Also he talked about the great number of people still working the land then. In 1940 Tytherington still employed a farm foreman, a horseman, four poultrymen, a shepherd and numerous labourers, all colourful personalities many of whom had lived on or near the farm for generations. These sorts of characters are portrayed in The Crowstarver with real fondness and candour.
And who inspired Spider Sparrow, the boy in the story? “When I first came to this house in the sixties,” said King-Smith, “there were five dairy farms in this little hamlet alone. Now there’s not one. But then, the lane was often full of cows going to and from milking. Every day a boy, the son of one of the cowmen, was herding the cows back and forward. And you know the only conversation we ever had, rain or shine? “Good ‘un!” he used to shout, as cheerful as anything. And so I used to reply, “Good ‘un!” and we’d leave it at that.”
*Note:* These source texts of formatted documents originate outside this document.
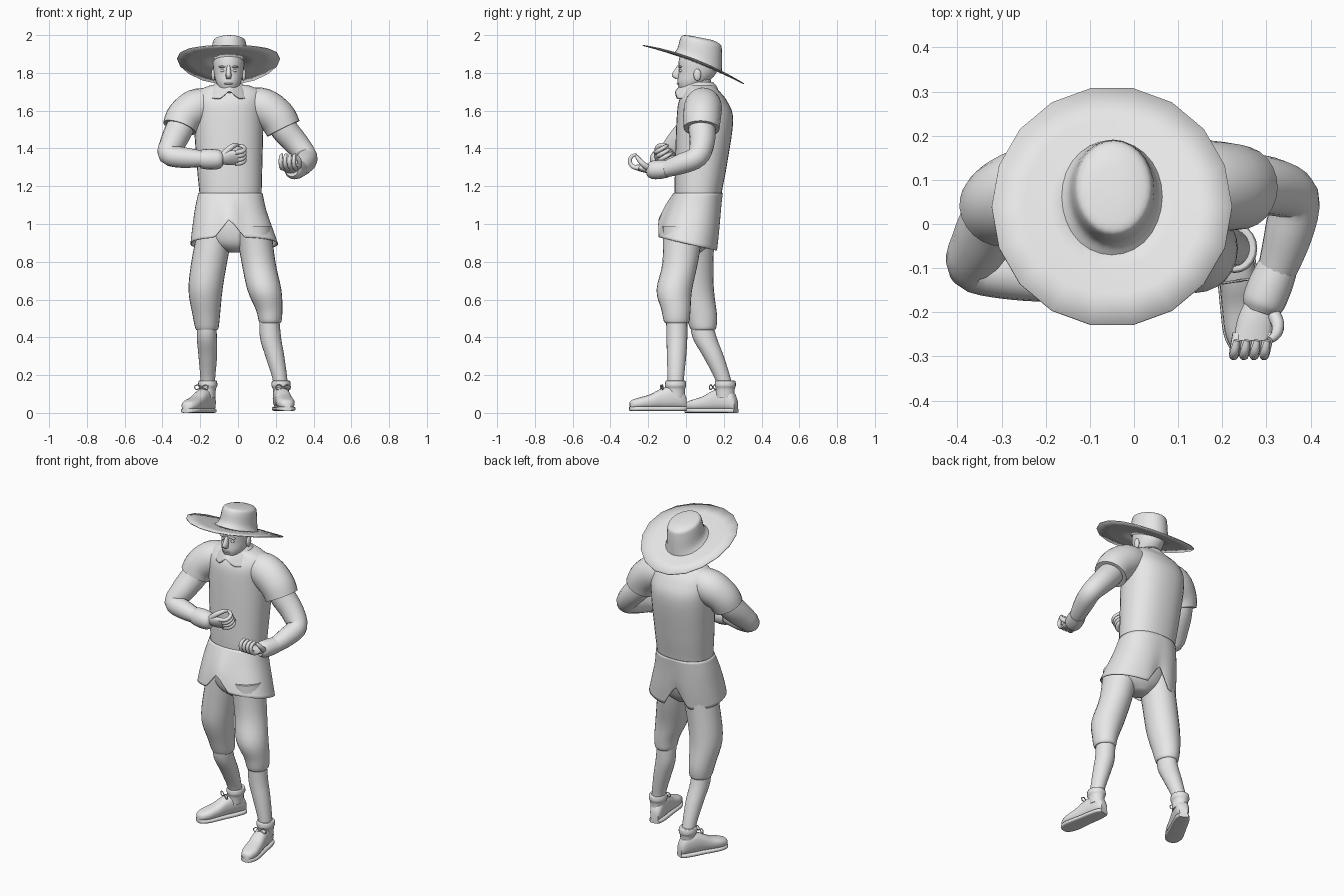
import bpy, bmesh, math
from mathutils import Vector

cube = bpy.data.objects.get("Cube")
if cube:
    bpy.data.objects.remove(cube, do_unlink=True)

grey = bpy.data.materials.new("plain_grey")
grey.use_nodes = True
grey.diffuse_color = (0.8, 0.8, 0.8, 1)
grey.node_tree.nodes["Principled BSDF"].inputs["Base Color"].default_value = grey.diffuse_color
X, Y, Z = Vector((1, 0, 0)), Vector((0, 1, 0)), Vector((0, 0, 1))


def finish(name, bm, sharp=50):
    """Turn a bmesh into a smooth-shaded grey object."""
    bmesh.ops.recalc_face_normals(bm, faces=bm.faces)
    for face in bm.faces:
        face.smooth = True
    mesh = bpy.data.meshes.new(name)
    bm.to_mesh(mesh)
    bm.free()
    mesh.set_sharp_from_angle(angle=math.radians(sharp))
    mesh.materials.append(grey)
    obj = bpy.data.objects.new(name, mesh)
    bpy.context.collection.objects.link(obj)
    return obj


def skin(name, loops, caps=True):
    """Bridge a list of point loops with quads."""
    bm = bmesh.new()
    rows = [[bm.verts.new(p) for p in loop] for loop in loops]
    n = len(rows[0])
    for low, high in zip(rows, rows[1:]):
        for i in range(n):
            j = (i + 1) % n
            bm.faces.new((low[i], low[j], high[j], high[i]))
    if caps:
        bm.faces.new(rows[0])
        bm.faces.new(rows[-1])
    return finish(name, bm)


def smooth_path(keys, steps=4):
    """Catmull-Rom interpolation of tuples of numbers."""
    out = []
    for i in range(len(keys) - 1):
        quad = (keys[max(i - 1, 0)], keys[i], keys[i + 1], keys[min(i + 2, len(keys) - 1)])
        for k in range(steps):
            t = k / steps
            out.append([b + t / 2 * (c - a + t * (2 * a - 5 * b + 4 * c - d + t * (3 * (b - c) + d - a)))
                        for a, b, c, d in zip(*quad)])
    return out + [list(keys[-1])]


def oval(center, a, b, ra, rb, segs, power=1.0):
    points = []
    for i in range(segs):
        t = math.tau * i / segs
        c, s = math.cos(t), math.sin(t)
        points.append(center + a * ra * math.copysign(abs(c) ** power, c)
                      + b * rb * math.copysign(abs(s) ** power, s))
    return points


def loft(name, keys, segs=24, a=X, b=Y, power=1.0, caps=True, steps=4):
    """Rings of x, y, z, two radii and an optional forward-rising slope."""
    loops = []
    for x, y, z, ra, rb, *slope in smooth_path(keys, steps):
        tilt = b - Z * slope[0] if slope else b
        loops.append(oval(Vector((x, y, z)), a, tilt, ra, rb, segs, power))
    return skin(name, loops, caps)


def tube(name, keys, segs=16):
    """Round tube along points of x, y, z, radius."""
    path = smooth_path(keys)
    pts = [Vector(p[:3]) for p in path]
    side, loops = None, []
    for i, p in enumerate(pts):
        t = (pts[min(i + 1, len(pts) - 1)] - pts[max(i - 1, 0)]).normalized()
        side = t.orthogonal() if side is None else side - t * side.dot(t)
        side.normalize()
        loops.append(oval(p, side, t.cross(side), path[i][3], path[i][3], segs))
    return skin(name, loops)


def ball(name, center, size):
    bm = bmesh.new()
    bmesh.ops.create_uvsphere(bm, u_segments=16, v_segments=10, radius=1)
    bmesh.ops.scale(bm, vec=size, verts=bm.verts)
    bmesh.ops.translate(bm, vec=center, verts=bm.verts)
    return finish(name, bm)


def notch(obj, middle, width, depth, top, back=True):
    """Cut a pointed slit into the lower edge, then give the cloth thickness."""
    for v in obj.data.vertices:
        if back or v.co.y < 0.05:
            cut = max(0, 1 - abs(v.co.x - middle) / width)
            v.co.z = top + (v.co.z - top) * (1 - depth * cut)
    cloth = obj.modifiers.new("cloth", "SOLIDIFY")
    cloth.thickness = 0.006


# Tunic, collar and neck
loft("tunic_body", [(-.04, .065, 1.12, .16, .12), (-.04, .065, 1.17, .165, .125), (-.045, .08, 1.32, .174, .138),
                    (-.05, .1, 1.55, .185, .15), (-.05, .09, 1.65, .185, .128), (-.045, .085, 1.705, .165, .09),
                    (-.045, .08, 1.735, .1, .07)], 32, power=.88)
skirt = loft("tunic_skirt", [(-.04, .065, 1.165, .17, .13, 0), (-.04, .045, 1.08, .188, .143, .05),
                             (-.03, .025, .98, .212, .154, .15), (-.02, .01, .895, .232, .157, .23)],
             64, power=.88, caps=False)
notch(skirt, -.045, .08, .42, 1.165)
collar = loft("collar", [(-.05, .075, 1.752, .064, .068), (-.05, .07, 1.72, .095, .097),
                         (-.05, .06, 1.665, .12, .118)], 48, caps=False)
notch(collar, -.045, .05, .5, 1.752, back=False)
tube("neck", [(-.05, .095, 1.64, .066), (-.05, .08, 1.72, .06), (-.05, .065, 1.79, .058)])

# Head and face
loft("head", [(-.05, .005, 1.693, .018, .018), (-.05, .012, 1.708, .042, .042), (-.05, .035, 1.75, .066, .08),
              (-.05, .06, 1.8, .078, .1), (-.05, .067, 1.86, .084, .106), (-.05, .072, 1.91, .08, .1)])
loft("nose", [(-.05, -.035, 1.84, .008, .01), (-.05, -.048, 1.79, .015, .027), (-.05, -.042, 1.768, .012, .014)], 12)
ball("lips", (-.05, -.04, 1.743), (.024, .01, .005))
ball("chin", (-.05, -.012, 1.712), (.026, .022, .018))
for label, sign in (("left", 1), ("right", -1)):
    ball(label + "_eye", (-.05 + sign * .03, -.026, 1.812), (.013, .01, .008))
    ball(label + "_brow", (-.05 + sign * .032, -.03, 1.832), (.021, .01, .006))
    ball(label + "_ear", (-.05 + sign * .081, .06, 1.79), (.011, .02, .032))


# Hat: bent, tilted brim and a tapered crown
def brim_point(radius, i, segs):
    t = math.tau * i / segs
    x, y = radius * math.cos(t), radius * math.sin(t)
    return Vector((x - .05, y + .04, 1.863 - .38 * y - .24 * y * y + .2 * x * x))


brim = skin("hat_brim", [[brim_point(r, i, 18) for i in range(18)] for r in (.08, .14, .2, .272)], caps=False)
brim.modifiers.new("felt", "SOLIDIFY").thickness = 0.005
loft("hat_crown", [(-.05, .06, 1.855, .116, .13, .38), (-.048, .072, 1.882, .099, .119, .37),
                   (-.046, .08, 1.95, .09, .11, .29), (-.046, .085, 1.975, .079, .097, .25),
                   (-.046, .085, 1.985, .045, .055, .2)], 28)

# Arms with wide short sleeves and cuffs
tube("left_sleeve", [(.04, .09, 1.635, .085), (.13, .09, 1.62, .1), (.205, .085, 1.565, .1), (.24, .082, 1.505, .095)], 24)
tube("left_arm", [(.2, .08, 1.58, .07), (.245, .085, 1.5, .072), (.31, .085, 1.425, .066), (.362, .058, 1.355, .058),
                  (.35, -.02, 1.32, .055), (.318, -.12, 1.288, .042), (.29, -.18, 1.285, .03)])
tube("left_cuff", [(.325, -.1, 1.292, .046), (.308, -.14, 1.288, .05), (.292, -.18, 1.286, .048), (.285, -.2, 1.286, .035)])
tube("right_sleeve", [(-.13, .09, 1.635, .085), (-.22, .08, 1.615, .1), (-.285, .055, 1.565, .096), (-.31, .035, 1.51, .09)], 24)
tube("right_arm", [(-.28, .06, 1.58, .07), (-.312, .02, 1.5, .074), (-.345, -.04, 1.43, .068), (-.367, -.095, 1.368, .056),
                   (-.29, -.115, 1.352, .055), (-.18, -.135, 1.345, .042), (-.09, -.14, 1.345, .03)])
tube("right_cuff", [(-.195, -.132, 1.345, .05), (-.15, -.136, 1.343, .055), (-.1, -.14, 1.342, .05), (-.08, -.14, 1.342, .034)])


def hand(label, wrist, forward, curl, across):
    """Palm, four curled fingers and a thumb."""
    wrist, f, u, s = Vector(wrist), Vector(forward).normalized(), Vector(curl).normalized(), Vector(across).normalized()

    def at(along, up, side, radius):
        return (*(wrist + f * along + u * up + s * side), radius)
    loft(label + "_palm", [(*at(-.02, 0, 0, .028), .022), (*at(.03, 0, 0, .042), .024),
                           (*at(.085, .004, 0, .042), .015)], 16, s, u)
    for i, finger in enumerate(("little", "ring", "middle", "index")):
        side = (i - 1.5) * .023
        tube(f"{label}_{finger}_finger", [at(.07, 0, side, .013), at(.105, .008, side, .012), at(.12, .035, side, .011),
                                          at(.11, .06, side, .01), at(.085, .072, side, .007)], 10)
    tube(label + "_thumb", [at(.01, 0, .025, .017), at(.045, .02, .05, .015), at(.07, .045, .052, .012),
                            at(.085, .065, .04, .008)], 10)


hand("left", (.284, -.18, 1.292), (-.2, -1, .05), Z, X)
hand("right", (-.085, -.14, 1.35), (1, -.02, 0), (0, .85, .5), (0, -.5, .85))

# Breeches and lower legs
loft("breeches_seat", [(-.01, .03, .85, .04, .05), (-.015, .03, .9, .14, .1), (-.02, .04, 1, .18, .125), (-.03, .05, 1.1, .16, .115)])
loft("right_breeches", [(-.115, .05, .99, .095, .105), (-.152, .045, .8, .095, .1), (-.172, .05, .65, .09, .098),
                        (-.168, .08, .52, .073, .084), (-.165, .09, .455, .063, .071), (-.165, .09, .44, .056, .062)])
loft("left_breeches", [(.08, -.015, .99, .095, .11), (.108, -.03, .8, .09, .094), (.14, -.062, .65, .09, .094),
                       (.165, -.053, .545, .07, .077), (.17, -.05, .49, .061, .069), (.17, -.05, .475, .054, .06)])
loft("right_shin", [(-.165, .08, .5, .05, .058), (-.165, .098, .4, .053, .064), (-.16, .145, .3, .049, .055),
                    (-.16, .195, .18, .039, .042), (-.16, .212, .1, .038, .04)])
loft("left_shin", [(.165, -.05, .52, .052, .056), (.172, -.048, .4, .056, .055), (.195, -.05, .3, .05, .051),
                   (.222, -.054, .18, .039, .043), (.228, -.055, .1, .038, .04)])


def boot(label, heel, toe, ankle, ground):
    """Low ankle boot with a sole, a collar and a lace bow."""
    heel, toe = Vector((*heel, ground)), Vector((*toe, ground))
    span = toe - heel
    side = span.normalized().cross(Z)
    # fraction of length, half width, height
    shape = ((0, .024, .06), (.08, .036, .105), (.26, .042, .12), (.45, .043, .105),
             (.63, .046, .077), (.82, .047, .06), (.95, .034, .048), (1, .016, .034))
    upper, sole = [], []
    for t, width, height in shape:
        p = heel + span * t
        upper.append((p.x, p.y, p.z + .012 + height / 2, width, height / 2))
        sole.append((p.x, p.y, p.z + .012, width + .004, .012))
    loft(label + "_boot", upper, 20, side, Z, .8)
    loft(label + "_sole", sole, 20, side, Z, .5)
    x, y = ankle
    loft(label + "_boot_collar", [(x, y, .08, .04, .048), (x, y, .125, .043, .05), (x, y, .145, .051, .056),
                                  (x, y, .168, .048, .053), (x, y, .17, .04, .043)], 20)
    knot = Vector((x, y, .135)) + span.normalized() * .062
    for sign in (1, -1):
        loop = [(0, 0), (.022, .014), (.04, .004), (.03, -.012), (0, 0)]
        tube(label + "_lace_bow", [(*(knot + side * sign * a + Z * b + span * .04), .003) for a, b in loop], 6)


boot("right", (-.14, .265), (-.275, 0), (-.16, .208), 0)
boot("left", (.216, 0), (.262, -.298), (.228, -.055), .01)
In the story the dawning realisation on the farm that Spider has learning difficulties is greeted in various ways, not all of them kind. But there is a plausible and moving determination of many to help Spider fit in. From early on it’s clear the boy has a special relationship with the natural world and it’s through his gentle mastery of animals that Spider finally commands respect from everyone on Outoverdown Farm. Dick King-Smith loved animals. He kept a multitude of pets as a boy and became a farmer when he grew up partly so he could carry on collecting animals. I think there is a lot of King-Smith in Spider. The near-magical way that animals approach Spider without fear must surely reflect a childhood fantasy of the author’s.
The relationship between Spider and his mother and father is painted with great tenderness in The Crowstarver and that’s at the heart of the book for me. When Spider is old enough for his parents to realise he’s different from other children they are upset but soon determined to nurture his unique talents. When he’s bullied they’re heartbroken. When he triumphs they glow with modest joy. Dick King-Smith evokes the emotional rollercoaster of parenthood with particular intensity in the story.
Finally, there is a yearning in the story for a harmony between humanity and the natural world. We can’t turn back the clock and all become farm workers once more, but our rural landscape sits patiently waiting for us to attend to it. The Crowstarver makes us feel our lives would be richer for doing so.